In his father’s absence, Ichmad takes on the role of provider for his family, working on Israeli settler construction sites for far less wages than the suspicious Iraqis and Russians who work with him. Following his father’s advice Ichmad tries to choose always the way of peace, and despite endless provocations, not to return hatred for hatred.
Teacher Mohammad offers to tutor the gifted boy every evening after work. Ichmad wins a scholarship in Maths and Physics to Hebrew University, and sets out on a stellar academic career. He collaborates with his Professor, a bitter Jew whose family was murdered in Auschwitz. Eventually the two become close friends and win the Nobel Prize jointly for their work on nanotechnology.
Ichmad continues to support his family on his Professor’s wage at Harvard, and maintains close contact with his village. He identifies with their life-giving almond tree with its roots deep in Palestinian soil. At every turn in his story he encounters tragedy, much of it caused by the brutality of Israeli occupation, and Ichmad’s desire to choose peace almost always – eventually – turns the tragedies into something deeper and positive for his people and his family.

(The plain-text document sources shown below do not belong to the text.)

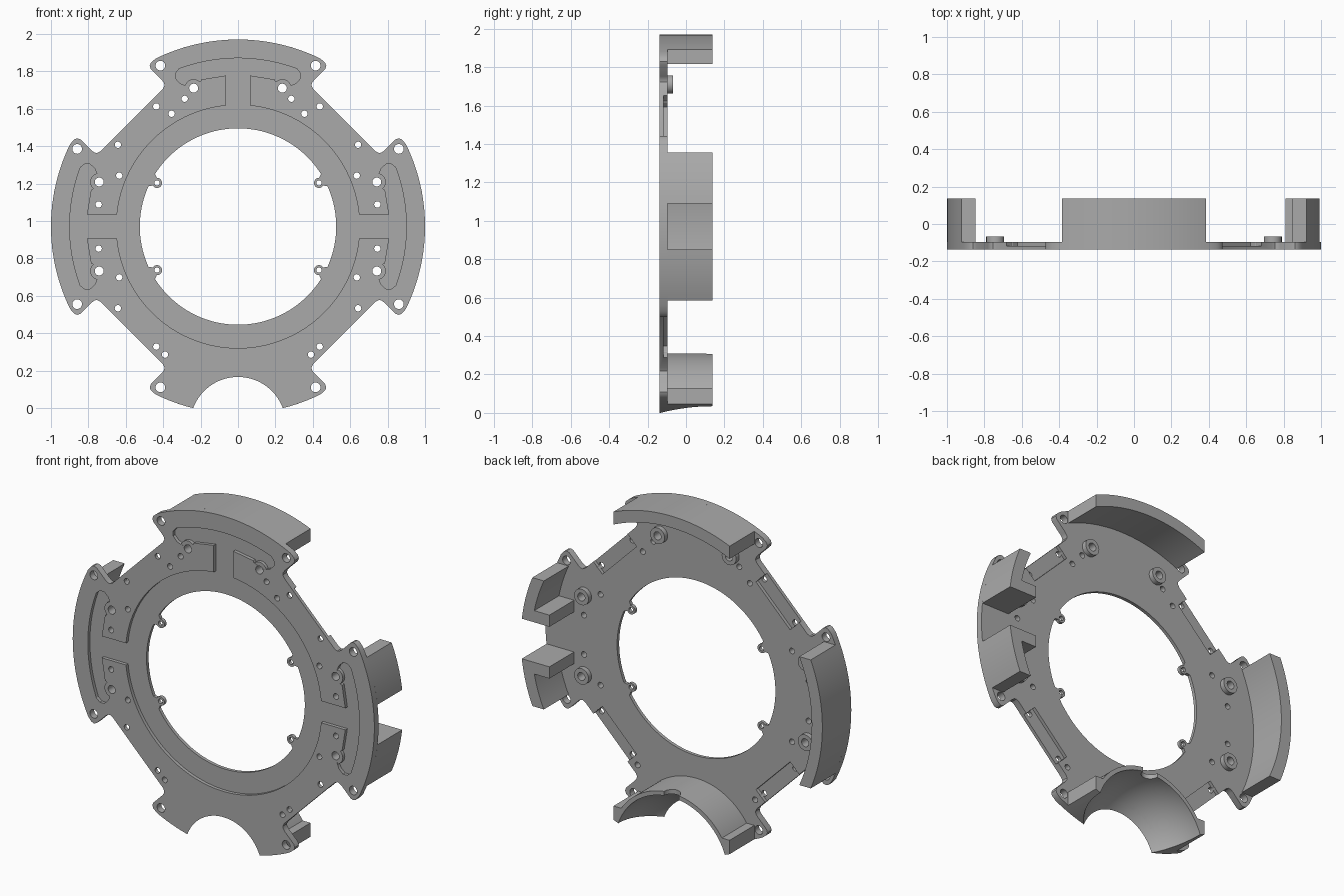
import bpy, bmesh
from math import sin, cos, asin, radians, degrees, pi, hypot, atan2
from mathutils import Matrix

if "Cube" in bpy.data.objects:
    bpy.data.objects.remove(bpy.data.objects["Cube"])

CZ = 0.97                                   # height of the ring centre
FRONT, STEP, BACK, RIM = -0.137, -0.117, -0.097, 0.137

grey = bpy.data.materials.new("plain grey")
grey.use_nodes = True
grey.diffuse_color = (0.4, 0.4, 0.4, 1)
grey.node_tree.nodes["Principled BSDF"].inputs["Base Color"].default_value = (0.4, 0.4, 0.4, 1)


def finish(bm, name):
    bmesh.ops.recalc_face_normals(bm, faces=bm.faces)
    mesh = bpy.data.meshes.new(name)
    bm.to_mesh(mesh)
    bm.free()
    mesh.materials.append(grey)
    ob = bpy.data.objects.new(name, mesh)
    bpy.context.collection.objects.link(ob)
    return ob


def add_prism(bm, pts, y0, y1):
    """Extrude an outline given in ring coordinates from y0 to y1."""
    face = bm.faces.new([bm.verts.new((x, y0, z + CZ)) for x, z in pts])
    out = bmesh.ops.extrude_face_region(bm, geom=[face])["geom"]
    verts = [g for g in out if isinstance(g, bmesh.types.BMVert)]
    bmesh.ops.translate(bm, verts=verts, vec=(0, y1 - y0, 0))


def prism(name, pts, y0, y1):
    bm = bmesh.new()
    add_prism(bm, pts, y0, y1)
    return finish(bm, name)


def turn(pts, deg):
    a = radians(deg)
    return [(t * cos(a) + r * sin(a), r * cos(a) - t * sin(a)) for t, r in pts]


def arc(r, a0, a1, step=2.0):
    """Points on a circle, angles in degrees clockwise from the top."""
    n = max(1, round(abs(a1 - a0) / step))
    return [(r * sin(radians(a0 + (a1 - a0) * i / n)),
             r * cos(radians(a0 + (a1 - a0) * i / n))) for i in range(n + 1)]


def circle(c, r, n=24):
    return [(c[0] + r * cos(2 * pi * i / n), c[1] + r * sin(2 * pi * i / n)) for i in range(n)]


def cut(ob, cutter):
    cutter.hide_render = True
    mod = ob.modifiers.new("cut", 'BOOLEAN')
    mod.operation, mod.solver, mod.object = 'DIFFERENCE', 'EXACT', cutter
    bpy.context.view_layer.objects.active = ob
    bpy.ops.object.modifier_apply(modifier=mod.name)
    bpy.data.objects.remove(cutter)


def tube(name, c, ro, ri, y0, y1, n=24):
    bm = bmesh.new()
    loops = [[bm.verts.new((x, y, z + CZ)) for x, z in circle(c, r, n)]
             for r, y in ((ro, y0), (ro, y1), (ri, y1), (ri, y0))]
    for k in range(4):
        a, b = loops[k], loops[(k + 1) % 4]
        for i in range(n):
            j = (i + 1) % n
            bm.faces.new((a[i], a[j], b[j], b[i]))
    return finish(bm, name)


def ball():
    bm = bmesh.new()
    bmesh.ops.create_uvsphere(bm, u_segments=96, v_segments=48, radius=0.375,
                              matrix=Matrix.Translation((0, RIM, -0.09)))
    return finish(bm, "ball_cutter")


# Plate outline: four curved lobes with rounded ears, joined by diagonals
ear = [(0.452, 0.888), (0.466, 0.876), (0.472, 0.86), (0.466, 0.842),
       (0.406, 0.782), (0.395, 0.766), (0.393, 0.753), (0.402, 0.736)]
corner = ear + [(r, t) for t, r in reversed(ear)]
lobe = degrees(asin(0.44))
outline = []
for a in (0, 90, 180, 270):
    outline += turn(arc(1, -lobe, lobe) + corner, a)
plate = prism("plate", outline, FRONT, BACK)

# Front recess: ring channel with three branches into curved slots
half = [(5.74, 0.65), (4.6, 0.81), (14, 0.81), (14.6, 0.8), (19, 0.795), (20.5, 0.805),
        (22, 0.825), (22.9, 0.86), (22.2, 0.885), (20.5, 0.9)]
polar = [(r * sin(radians(a)), r * cos(radians(a))) for a, r in half]
branch = [(-t, r) for t, r in polar] + arc(0.9, -19, 19) + polar[::-1]
recess = []
for a, gap in ((-90, 90), (0, 90), (90, 180)):
    recess += turn(branch, a) + arc(0.65, a + 8, a + gap - 8)
cut(plate, prism("recess_cutter", recess, FRONT - 0.05, STEP))

# Shallow steps on the back of the diagonal edges
for a in (45, 135, 225, 315):
    pad = [(-0.16, 0.72), (0.16, 0.72), (0.16, 0.9), (-0.16, 0.9)]
    cut(plate, prism("step_cutter", turn(pad, a), STEP, BACK + 0.05))

# Centre opening, ear holes, small holes and boss holes
holes = [((0, 0), 0.525, 128)]
bosses = [(s * x, z) for s in (-1, 1) for x, z in ((0.237, 0.74), (0.742, 0.238), (0.742, -0.238))]
holes += [(c, 0.024, 24) for c in bosses]
small = [(0.285, 0.683), (0.355, 0.603), (0.437, 0.642), (0.642, 0.437), (0.635, 0.272),
         (0.745, 0.118), (0.745, -0.118), (0.635, -0.272), (0.642, -0.437),
         (0.437, -0.642), (0.39, -0.685)]
for s in (-1, 1):
    holes += [((s * x, z), 0.017, 16) for x, z in small]
    for v in (-1, 1):
        holes += [((s * x, v * z), 0.026, 24) for x, z in ((0.415, 0.86), (0.86, 0.415))]
bm = bmesh.new()
for c, r, n in holes:
    add_prism(bm, circle(c, r, n), FRONT - 0.1, BACK + 0.1)
cut(plate, finish(bm, "hole_cutter"))
cut(plate, ball())
parts = [plate]

# Screw bosses standing off the back
for c in bosses:
    parts.append(tube("boss", c, 0.048, 0.024, FRONT + 0.001, -0.068))

# Small eyelets with necks on the edge of the centre opening
for sx in (-1, 1):
    for sz in (-1, 1):
        c = (sx * 0.433, sz * 0.233)
        parts.append(tube("eyelet", c, 0.027, 0.014, STEP, BACK, 20))
        neck = [(-0.024, 0.506), (0.024, 0.506), (0.042, 0.53), (-0.042, 0.53)]
        parts.append(prism("eyelet_neck", turn(neck, degrees(atan2(*c))), STEP, BACK))


# Curved rim walls at the back: full at the top and right, split at the left
def wall(t0, t1):
    def ang(t, r):
        return degrees(asin(t / r))
    return (arc(1, ang(t0, 1), ang(t1, 1)) + arc(0.93, ang(t1, 0.93), ang(t0, 0.93)))


parts.append(prism("top_wall", wall(-0.385, 0.385), BACK, RIM))
parts.append(prism("right_wall", turn(wall(-0.385, 0.385), -90), BACK, RIM))
for s in (-1, 1):
    block = [(s * t, r) for t, r in wall(0.12, 0.385)]
    tab = [(s * t, r) for t, r in ((0.12, 0.81), (0.19, 0.81), (0.19, 0.93), (0.12, 0.93))]
    parts.append(prism("left_wall", turn(block, 90), BACK, RIM))
    parts.append(prism("left_wall_tab", turn(tab, 90), BACK, RIM))

# Bottom arch with a hollow round inside and a notch in its rim
low = degrees(asin(0.385))
top = [(x, z - 0.09 - CZ) for x, z in arc(0.4, -56.6, 56.6)]
arch = prism("bottom_arch", arc(1, 180 - low, 180 + low) + [(-0.385, 0.13 - CZ)] + top
             + [(0.385, 0.13 - CZ)], BACK, RIM)
cut(arch, ball())
bm = bmesh.new()
bmesh.ops.create_cone(bm, cap_ends=True, segments=32, radius1=0.05, radius2=0.05, depth=0.3,
                      matrix=Matrix.Translation((0, RIM, 0.3)))
cut(arch, finish(bm, "notch_cutter"))
parts.append(arch)

# Smooth curved sides, crisp edges
bpy.ops.object.select_all(action='DESELECT')
for ob in parts:
    ob.select_set(True)
bpy.context.view_layer.objects.active = plate
bpy.ops.object.shade_smooth_by_angle(angle=radians(30))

This is a powerful first novel by a courageous Jewish-American woman. I did not need to be persuaded that the occupation of Palestine is anything but a disaster for the Palestinians. It would be wonderful if this novel helped others to see the human cost of providing a secure and secular state for the Jewish people. It may just be sufficiently powerful to do so.